Dataset records
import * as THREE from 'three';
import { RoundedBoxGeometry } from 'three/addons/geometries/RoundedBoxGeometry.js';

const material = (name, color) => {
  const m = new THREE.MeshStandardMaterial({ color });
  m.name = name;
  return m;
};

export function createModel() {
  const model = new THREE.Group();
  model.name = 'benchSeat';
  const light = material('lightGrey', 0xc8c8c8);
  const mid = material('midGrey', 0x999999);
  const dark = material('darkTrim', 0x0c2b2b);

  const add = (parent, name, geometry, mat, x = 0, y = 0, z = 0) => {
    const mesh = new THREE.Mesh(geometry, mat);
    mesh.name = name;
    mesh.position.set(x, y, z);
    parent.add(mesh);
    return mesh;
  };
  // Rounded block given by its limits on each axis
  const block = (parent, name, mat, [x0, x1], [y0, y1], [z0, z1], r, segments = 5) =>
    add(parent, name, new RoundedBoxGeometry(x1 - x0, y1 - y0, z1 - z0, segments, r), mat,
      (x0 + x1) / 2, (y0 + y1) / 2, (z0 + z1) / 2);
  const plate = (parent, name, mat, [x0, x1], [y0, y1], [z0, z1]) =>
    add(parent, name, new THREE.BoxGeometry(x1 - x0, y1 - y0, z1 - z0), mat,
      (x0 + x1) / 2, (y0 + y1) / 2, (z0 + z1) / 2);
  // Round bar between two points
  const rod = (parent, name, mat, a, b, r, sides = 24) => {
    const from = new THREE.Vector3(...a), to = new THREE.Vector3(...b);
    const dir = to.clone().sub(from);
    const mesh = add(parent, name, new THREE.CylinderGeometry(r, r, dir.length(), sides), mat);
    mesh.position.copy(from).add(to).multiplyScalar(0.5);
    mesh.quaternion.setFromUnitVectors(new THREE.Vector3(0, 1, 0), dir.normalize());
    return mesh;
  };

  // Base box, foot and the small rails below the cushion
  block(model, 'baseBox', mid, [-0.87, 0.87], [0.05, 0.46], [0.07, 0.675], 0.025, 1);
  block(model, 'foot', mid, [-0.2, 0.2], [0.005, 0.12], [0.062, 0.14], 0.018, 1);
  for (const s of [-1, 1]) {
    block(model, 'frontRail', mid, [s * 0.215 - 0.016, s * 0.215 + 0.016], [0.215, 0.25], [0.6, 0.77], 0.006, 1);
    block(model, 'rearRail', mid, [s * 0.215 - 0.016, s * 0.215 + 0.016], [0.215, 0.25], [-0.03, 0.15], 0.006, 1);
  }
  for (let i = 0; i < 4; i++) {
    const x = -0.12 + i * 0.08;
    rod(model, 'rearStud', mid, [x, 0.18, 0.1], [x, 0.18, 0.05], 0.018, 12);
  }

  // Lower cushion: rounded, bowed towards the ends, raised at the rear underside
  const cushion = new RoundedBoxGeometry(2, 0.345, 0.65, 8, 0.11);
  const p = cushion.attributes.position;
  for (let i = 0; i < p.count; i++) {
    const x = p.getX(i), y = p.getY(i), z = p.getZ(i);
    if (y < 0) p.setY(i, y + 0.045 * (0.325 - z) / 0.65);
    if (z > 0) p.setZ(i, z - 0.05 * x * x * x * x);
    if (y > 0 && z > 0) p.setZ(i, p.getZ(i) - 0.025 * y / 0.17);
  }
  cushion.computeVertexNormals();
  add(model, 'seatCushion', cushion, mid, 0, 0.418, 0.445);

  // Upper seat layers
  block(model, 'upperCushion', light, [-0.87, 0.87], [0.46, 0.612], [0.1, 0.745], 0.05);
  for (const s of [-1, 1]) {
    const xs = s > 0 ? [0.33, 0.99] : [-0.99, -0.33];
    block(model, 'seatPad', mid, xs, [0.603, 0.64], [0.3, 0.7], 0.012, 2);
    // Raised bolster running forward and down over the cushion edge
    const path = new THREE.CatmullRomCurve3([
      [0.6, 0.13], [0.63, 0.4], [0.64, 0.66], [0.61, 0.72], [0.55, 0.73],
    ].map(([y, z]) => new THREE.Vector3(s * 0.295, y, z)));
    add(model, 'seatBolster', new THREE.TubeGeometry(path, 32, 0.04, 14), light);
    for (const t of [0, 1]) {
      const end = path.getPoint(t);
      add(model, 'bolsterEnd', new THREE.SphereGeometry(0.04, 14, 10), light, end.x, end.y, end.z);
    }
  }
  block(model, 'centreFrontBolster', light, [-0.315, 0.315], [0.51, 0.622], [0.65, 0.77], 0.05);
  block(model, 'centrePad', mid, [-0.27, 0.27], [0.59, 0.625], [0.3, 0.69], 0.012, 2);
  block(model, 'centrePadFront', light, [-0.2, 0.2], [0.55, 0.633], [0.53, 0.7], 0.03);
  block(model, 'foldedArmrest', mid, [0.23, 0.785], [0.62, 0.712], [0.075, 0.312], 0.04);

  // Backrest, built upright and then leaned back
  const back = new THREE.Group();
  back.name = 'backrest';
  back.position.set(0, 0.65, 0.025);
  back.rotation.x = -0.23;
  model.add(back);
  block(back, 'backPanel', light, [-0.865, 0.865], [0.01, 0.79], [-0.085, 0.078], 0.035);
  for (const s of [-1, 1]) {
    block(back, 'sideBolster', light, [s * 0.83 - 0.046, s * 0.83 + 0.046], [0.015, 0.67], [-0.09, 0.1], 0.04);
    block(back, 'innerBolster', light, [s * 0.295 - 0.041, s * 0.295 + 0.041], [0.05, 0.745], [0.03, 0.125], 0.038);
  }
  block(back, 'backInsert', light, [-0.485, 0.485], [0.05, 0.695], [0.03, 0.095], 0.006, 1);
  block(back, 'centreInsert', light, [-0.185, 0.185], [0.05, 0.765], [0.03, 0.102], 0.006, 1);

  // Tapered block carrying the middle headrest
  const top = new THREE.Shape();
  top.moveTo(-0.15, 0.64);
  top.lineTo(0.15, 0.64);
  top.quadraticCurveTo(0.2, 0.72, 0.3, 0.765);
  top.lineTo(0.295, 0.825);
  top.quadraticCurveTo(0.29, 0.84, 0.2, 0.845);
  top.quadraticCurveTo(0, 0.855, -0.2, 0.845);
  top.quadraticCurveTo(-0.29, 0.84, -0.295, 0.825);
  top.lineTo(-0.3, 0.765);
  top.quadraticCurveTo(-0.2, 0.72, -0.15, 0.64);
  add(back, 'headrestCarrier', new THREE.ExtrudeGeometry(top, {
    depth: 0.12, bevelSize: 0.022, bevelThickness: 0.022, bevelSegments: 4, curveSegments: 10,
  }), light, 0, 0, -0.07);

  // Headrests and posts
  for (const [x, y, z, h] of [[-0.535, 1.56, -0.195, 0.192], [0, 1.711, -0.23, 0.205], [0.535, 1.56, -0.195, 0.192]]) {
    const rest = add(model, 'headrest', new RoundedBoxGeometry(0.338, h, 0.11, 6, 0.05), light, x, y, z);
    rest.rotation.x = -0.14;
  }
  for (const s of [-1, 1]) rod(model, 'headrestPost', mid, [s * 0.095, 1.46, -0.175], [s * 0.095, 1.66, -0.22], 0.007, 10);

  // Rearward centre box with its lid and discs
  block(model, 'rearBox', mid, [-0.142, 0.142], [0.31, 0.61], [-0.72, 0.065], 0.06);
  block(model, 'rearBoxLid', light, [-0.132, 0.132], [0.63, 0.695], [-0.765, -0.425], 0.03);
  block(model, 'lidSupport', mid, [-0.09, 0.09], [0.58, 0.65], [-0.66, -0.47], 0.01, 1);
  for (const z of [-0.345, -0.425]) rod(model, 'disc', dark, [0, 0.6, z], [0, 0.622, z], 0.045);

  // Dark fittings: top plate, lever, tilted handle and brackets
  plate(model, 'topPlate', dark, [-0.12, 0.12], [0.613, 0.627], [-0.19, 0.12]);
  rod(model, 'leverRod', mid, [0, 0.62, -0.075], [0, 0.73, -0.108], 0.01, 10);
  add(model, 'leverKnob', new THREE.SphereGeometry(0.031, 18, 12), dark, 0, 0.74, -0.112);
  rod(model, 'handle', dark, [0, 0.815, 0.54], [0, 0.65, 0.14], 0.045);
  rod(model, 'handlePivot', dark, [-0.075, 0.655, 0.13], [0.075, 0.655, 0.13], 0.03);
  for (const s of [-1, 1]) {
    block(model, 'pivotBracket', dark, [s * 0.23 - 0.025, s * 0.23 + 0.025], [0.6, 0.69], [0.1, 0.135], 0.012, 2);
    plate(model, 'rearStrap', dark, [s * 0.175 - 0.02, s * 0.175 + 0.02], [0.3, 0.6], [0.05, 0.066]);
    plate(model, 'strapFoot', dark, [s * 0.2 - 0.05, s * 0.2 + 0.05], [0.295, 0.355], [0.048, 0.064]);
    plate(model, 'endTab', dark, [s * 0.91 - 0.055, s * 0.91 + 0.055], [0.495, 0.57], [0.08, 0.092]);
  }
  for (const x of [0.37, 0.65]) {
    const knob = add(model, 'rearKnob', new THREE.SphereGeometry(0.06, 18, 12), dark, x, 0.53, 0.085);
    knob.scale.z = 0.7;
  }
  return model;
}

* * *

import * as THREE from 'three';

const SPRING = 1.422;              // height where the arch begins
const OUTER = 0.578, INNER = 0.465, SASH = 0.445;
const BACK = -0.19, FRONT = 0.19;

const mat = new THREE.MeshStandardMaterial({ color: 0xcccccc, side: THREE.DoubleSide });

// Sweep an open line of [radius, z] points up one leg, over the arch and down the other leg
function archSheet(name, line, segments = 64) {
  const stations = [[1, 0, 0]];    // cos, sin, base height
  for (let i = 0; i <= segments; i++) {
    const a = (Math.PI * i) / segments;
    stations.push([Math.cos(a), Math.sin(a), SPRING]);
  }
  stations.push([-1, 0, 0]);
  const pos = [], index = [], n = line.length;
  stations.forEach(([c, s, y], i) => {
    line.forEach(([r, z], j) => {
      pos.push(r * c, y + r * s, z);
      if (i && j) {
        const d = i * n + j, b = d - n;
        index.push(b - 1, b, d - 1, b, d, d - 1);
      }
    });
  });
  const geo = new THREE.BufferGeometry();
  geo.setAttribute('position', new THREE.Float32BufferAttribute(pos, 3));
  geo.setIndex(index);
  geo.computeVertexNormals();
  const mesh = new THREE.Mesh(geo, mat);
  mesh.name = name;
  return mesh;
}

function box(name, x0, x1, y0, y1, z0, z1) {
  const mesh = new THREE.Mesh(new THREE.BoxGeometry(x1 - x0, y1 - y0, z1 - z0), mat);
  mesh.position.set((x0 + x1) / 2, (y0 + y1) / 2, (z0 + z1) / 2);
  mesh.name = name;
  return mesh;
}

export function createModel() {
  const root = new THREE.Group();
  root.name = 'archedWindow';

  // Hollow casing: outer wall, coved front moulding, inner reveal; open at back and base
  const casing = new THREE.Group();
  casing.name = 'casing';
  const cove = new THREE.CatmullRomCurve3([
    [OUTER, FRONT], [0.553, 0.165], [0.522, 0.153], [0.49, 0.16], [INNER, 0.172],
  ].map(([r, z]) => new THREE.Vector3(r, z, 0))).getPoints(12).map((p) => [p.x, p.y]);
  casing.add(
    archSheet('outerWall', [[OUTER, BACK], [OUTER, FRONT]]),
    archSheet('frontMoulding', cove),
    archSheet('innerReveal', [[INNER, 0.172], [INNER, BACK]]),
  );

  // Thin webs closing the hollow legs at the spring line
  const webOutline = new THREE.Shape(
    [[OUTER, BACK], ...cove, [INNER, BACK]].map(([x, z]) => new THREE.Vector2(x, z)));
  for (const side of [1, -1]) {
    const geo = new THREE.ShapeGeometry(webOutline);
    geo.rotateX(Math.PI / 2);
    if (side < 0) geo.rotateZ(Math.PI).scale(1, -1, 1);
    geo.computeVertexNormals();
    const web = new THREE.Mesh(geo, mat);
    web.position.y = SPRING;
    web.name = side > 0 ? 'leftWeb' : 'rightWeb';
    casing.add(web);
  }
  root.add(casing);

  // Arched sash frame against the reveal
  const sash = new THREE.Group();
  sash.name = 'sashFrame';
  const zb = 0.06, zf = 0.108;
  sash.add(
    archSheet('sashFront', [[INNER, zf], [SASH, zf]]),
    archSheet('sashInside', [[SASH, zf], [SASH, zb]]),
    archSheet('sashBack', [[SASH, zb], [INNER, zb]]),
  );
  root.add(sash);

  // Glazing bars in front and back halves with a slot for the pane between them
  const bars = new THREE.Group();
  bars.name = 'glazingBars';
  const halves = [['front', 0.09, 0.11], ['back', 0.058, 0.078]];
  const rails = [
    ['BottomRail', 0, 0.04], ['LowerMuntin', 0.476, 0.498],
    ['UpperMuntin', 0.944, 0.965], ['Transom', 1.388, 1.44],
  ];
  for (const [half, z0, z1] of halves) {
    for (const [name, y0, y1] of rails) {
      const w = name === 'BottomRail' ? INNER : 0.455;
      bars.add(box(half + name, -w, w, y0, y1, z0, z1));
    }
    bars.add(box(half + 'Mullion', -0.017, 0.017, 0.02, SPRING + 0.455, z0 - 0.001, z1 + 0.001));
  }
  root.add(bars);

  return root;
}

...

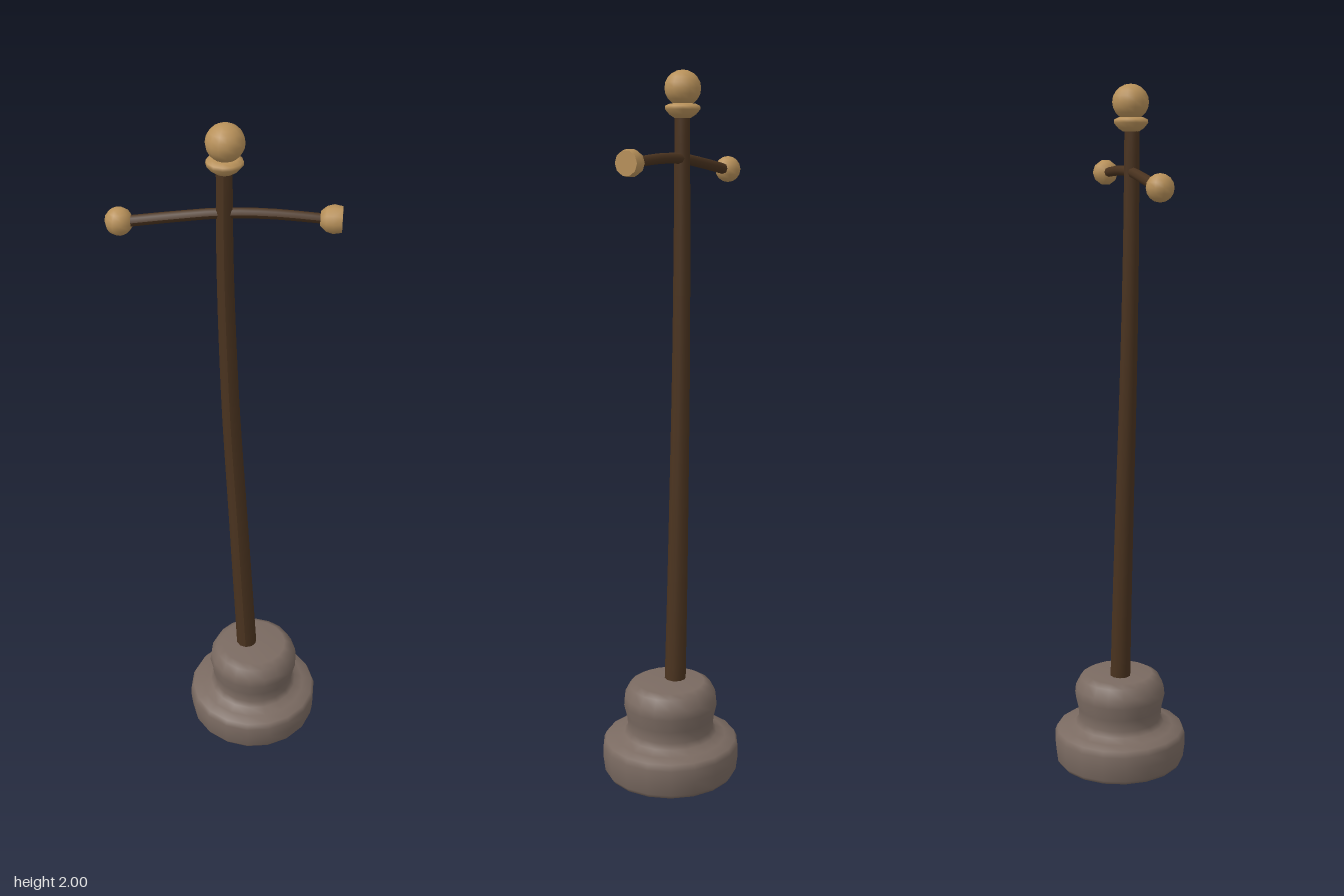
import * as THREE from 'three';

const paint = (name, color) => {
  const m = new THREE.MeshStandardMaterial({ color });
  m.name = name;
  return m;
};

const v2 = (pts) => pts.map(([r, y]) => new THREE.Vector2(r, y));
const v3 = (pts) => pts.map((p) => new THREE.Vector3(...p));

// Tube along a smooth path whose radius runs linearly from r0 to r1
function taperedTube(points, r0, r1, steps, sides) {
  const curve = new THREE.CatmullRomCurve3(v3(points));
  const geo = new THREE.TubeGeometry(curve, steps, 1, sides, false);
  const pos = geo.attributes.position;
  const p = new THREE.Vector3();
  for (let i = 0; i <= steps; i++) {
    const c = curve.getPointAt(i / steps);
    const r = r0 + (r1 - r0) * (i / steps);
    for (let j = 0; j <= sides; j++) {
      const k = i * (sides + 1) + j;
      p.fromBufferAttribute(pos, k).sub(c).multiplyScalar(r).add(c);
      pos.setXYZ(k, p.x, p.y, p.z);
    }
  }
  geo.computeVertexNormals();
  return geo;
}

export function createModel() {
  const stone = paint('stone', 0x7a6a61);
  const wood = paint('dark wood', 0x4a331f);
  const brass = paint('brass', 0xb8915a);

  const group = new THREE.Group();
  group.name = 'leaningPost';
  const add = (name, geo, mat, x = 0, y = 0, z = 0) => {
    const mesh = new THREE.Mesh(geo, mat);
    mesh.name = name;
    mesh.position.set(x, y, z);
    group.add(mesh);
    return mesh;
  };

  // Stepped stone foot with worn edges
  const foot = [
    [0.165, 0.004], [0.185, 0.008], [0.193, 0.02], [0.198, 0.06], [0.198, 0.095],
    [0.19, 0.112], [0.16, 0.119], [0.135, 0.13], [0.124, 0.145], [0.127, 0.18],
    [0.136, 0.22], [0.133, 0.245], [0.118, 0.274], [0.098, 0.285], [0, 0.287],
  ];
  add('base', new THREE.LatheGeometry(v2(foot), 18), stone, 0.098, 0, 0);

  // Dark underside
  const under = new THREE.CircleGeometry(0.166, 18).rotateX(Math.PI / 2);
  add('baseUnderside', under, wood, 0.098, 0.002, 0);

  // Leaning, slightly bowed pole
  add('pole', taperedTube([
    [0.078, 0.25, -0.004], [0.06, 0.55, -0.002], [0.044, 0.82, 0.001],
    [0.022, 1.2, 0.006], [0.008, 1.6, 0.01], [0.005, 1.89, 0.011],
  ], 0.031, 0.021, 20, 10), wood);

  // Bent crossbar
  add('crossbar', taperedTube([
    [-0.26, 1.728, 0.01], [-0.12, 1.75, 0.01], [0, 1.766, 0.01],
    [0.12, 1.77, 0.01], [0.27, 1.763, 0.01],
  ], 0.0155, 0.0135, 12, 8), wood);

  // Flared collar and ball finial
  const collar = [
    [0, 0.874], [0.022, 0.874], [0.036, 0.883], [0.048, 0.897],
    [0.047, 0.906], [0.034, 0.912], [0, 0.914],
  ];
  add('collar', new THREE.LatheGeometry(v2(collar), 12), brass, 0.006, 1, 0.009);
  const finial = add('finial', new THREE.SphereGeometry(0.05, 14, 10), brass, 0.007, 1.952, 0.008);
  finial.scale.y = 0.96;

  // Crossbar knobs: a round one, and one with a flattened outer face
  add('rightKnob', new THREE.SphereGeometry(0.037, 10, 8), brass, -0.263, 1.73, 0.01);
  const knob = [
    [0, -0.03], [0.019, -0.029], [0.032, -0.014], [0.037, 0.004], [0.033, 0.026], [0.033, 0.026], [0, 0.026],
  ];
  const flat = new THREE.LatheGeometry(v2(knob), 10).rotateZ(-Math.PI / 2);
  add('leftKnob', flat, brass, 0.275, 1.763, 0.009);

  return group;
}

# PROBLEM DESCRIPTION:
Wherever the word "quadraticCurveTo" appears in the entries above, copy that line.

# RESULT:
  top.quadraticCurveTo(0.2, 0.72, 0.3, 0.765);
  top.quadraticCurveTo(0.29, 0.84, 0.2, 0.845);
  top.quadraticCurveTo(0, 0.855, -0.2, 0.845);
  top.quadraticCurveTo(-0.29, 0.84, -0.295, 0.825);
  top.quadraticCurveTo(-0.2, 0.72, -0.15, 0.64);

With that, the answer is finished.